* **EXERCISE DETAILS**: Check every line of the data for the string "bmesh" and copy the ones that have it.

(Beginning of WORKING DATA)

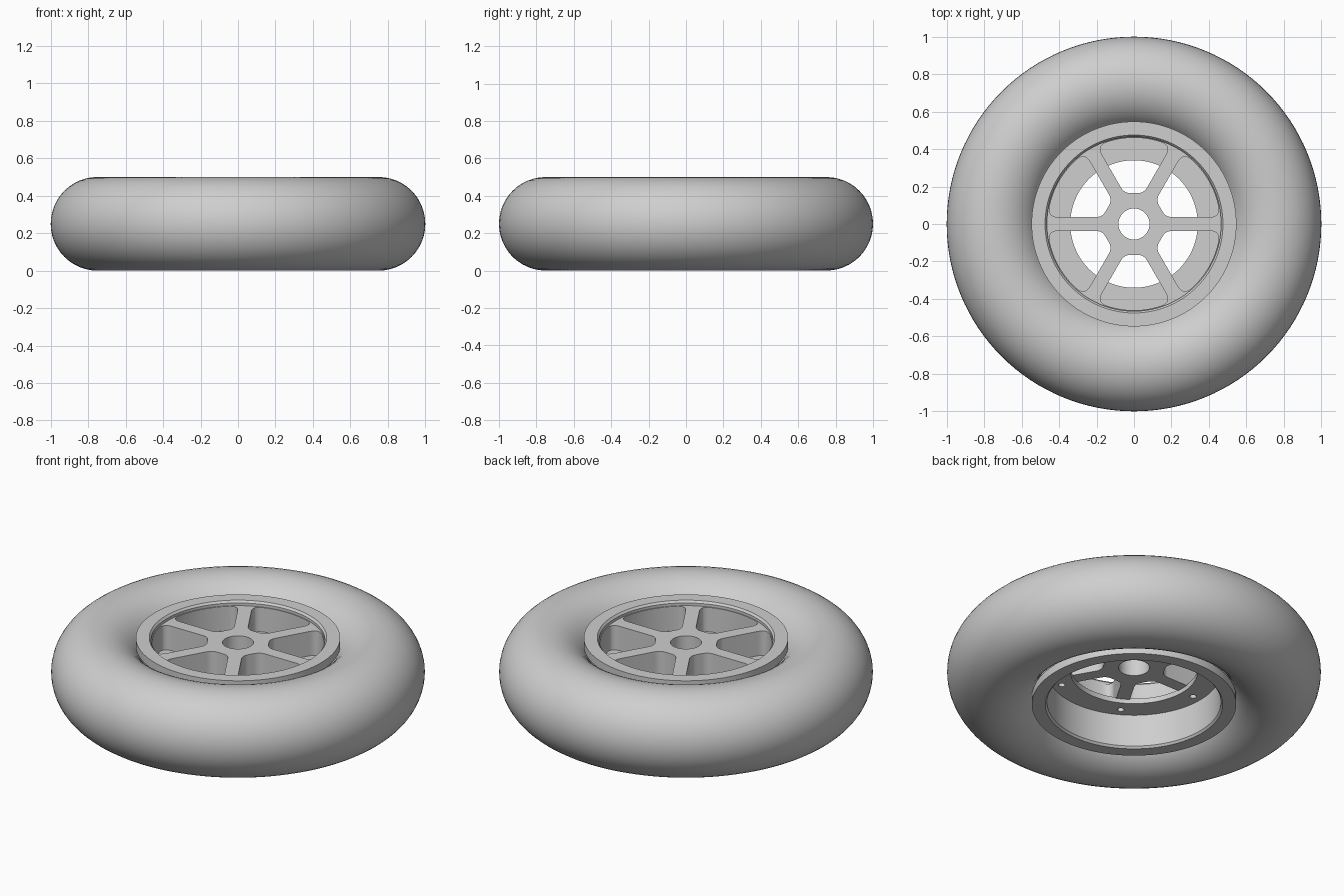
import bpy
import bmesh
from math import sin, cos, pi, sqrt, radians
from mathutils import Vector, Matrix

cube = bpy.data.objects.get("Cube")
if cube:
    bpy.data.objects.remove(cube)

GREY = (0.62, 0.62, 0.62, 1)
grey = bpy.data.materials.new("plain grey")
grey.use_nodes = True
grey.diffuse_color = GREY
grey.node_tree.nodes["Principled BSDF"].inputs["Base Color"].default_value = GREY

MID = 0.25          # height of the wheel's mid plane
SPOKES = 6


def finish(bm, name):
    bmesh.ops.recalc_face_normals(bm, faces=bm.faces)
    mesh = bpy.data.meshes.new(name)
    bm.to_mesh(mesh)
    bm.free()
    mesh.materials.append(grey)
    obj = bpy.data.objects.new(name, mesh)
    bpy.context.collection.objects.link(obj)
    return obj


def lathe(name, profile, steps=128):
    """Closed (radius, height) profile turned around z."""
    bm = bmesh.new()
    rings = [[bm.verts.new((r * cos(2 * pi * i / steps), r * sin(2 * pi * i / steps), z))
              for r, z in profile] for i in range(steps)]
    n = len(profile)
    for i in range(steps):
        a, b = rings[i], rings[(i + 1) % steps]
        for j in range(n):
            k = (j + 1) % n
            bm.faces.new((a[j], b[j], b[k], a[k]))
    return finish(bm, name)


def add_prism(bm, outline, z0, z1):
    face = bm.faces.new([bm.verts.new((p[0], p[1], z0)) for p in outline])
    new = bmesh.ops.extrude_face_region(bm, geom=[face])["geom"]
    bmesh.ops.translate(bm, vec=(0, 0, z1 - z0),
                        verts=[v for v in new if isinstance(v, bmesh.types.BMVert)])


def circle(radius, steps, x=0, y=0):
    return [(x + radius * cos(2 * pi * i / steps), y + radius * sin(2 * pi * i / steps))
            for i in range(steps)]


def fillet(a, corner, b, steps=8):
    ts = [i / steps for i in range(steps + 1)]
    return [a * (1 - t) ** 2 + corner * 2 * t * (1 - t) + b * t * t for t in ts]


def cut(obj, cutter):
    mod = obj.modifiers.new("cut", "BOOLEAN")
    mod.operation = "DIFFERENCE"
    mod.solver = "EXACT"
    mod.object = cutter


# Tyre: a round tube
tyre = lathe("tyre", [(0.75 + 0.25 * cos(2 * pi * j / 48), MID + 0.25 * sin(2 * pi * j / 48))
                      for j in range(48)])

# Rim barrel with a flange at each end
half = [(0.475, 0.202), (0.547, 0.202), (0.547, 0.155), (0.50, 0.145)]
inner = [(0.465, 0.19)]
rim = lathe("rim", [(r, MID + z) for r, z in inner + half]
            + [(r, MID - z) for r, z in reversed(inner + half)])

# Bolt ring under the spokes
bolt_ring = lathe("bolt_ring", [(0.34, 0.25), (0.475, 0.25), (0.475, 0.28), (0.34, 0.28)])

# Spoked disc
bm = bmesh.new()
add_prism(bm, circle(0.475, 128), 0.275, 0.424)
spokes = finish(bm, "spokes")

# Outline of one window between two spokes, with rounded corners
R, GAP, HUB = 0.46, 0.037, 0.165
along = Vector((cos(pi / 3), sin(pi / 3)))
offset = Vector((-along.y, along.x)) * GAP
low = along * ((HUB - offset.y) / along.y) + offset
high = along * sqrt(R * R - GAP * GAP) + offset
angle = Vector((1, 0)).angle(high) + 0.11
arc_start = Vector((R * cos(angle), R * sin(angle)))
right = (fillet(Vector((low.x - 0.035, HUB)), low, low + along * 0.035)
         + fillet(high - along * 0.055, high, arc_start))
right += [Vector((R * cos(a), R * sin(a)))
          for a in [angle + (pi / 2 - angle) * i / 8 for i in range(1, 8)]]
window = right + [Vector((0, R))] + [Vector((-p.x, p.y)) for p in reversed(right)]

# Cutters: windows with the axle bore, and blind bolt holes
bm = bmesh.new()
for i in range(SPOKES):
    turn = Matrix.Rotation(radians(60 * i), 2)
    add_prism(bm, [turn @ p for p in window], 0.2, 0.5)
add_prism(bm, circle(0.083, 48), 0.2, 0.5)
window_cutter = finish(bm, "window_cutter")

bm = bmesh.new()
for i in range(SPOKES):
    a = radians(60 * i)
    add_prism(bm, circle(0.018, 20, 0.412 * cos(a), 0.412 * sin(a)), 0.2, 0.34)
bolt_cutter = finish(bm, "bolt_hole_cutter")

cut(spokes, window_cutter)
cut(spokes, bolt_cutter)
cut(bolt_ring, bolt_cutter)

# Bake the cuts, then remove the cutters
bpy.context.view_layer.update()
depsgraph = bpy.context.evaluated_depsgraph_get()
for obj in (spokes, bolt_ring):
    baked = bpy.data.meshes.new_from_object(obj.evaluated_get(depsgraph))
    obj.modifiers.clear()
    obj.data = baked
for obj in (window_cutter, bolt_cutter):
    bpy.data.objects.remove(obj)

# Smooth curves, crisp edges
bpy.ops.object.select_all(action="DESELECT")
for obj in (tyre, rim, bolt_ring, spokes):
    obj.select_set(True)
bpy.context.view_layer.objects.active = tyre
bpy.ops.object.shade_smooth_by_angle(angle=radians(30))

(End of WORKING DATA)
(Beginning of WORKING DATA)

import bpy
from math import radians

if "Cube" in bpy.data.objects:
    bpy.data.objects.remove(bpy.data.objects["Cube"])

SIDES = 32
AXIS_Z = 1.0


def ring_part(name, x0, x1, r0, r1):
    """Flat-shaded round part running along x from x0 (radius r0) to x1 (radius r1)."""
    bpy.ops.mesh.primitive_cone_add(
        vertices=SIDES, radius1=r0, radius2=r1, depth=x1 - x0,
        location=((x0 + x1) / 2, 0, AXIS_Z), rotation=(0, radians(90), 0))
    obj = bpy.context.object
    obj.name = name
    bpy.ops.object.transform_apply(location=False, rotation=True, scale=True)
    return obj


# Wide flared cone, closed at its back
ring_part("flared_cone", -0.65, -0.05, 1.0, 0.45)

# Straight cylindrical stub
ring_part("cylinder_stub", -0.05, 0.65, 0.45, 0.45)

(End of WORKING DATA)

* **RESPONSE TO THE EXERCISE**:
import bmesh
    bmesh.ops.recalc_face_normals(bm, faces=bm.faces)
    bm = bmesh.new()
    new = bmesh.ops.extrude_face_region(bm, geom=[face])["geom"]
    bmesh.ops.translate(bm, vec=(0, 0, z1 - z0),
                        verts=[v for v in new if isinstance(v, bmesh.types.BMVert)])
bm = bmesh.new()
bm = bmesh.new()
bm = bmesh.new()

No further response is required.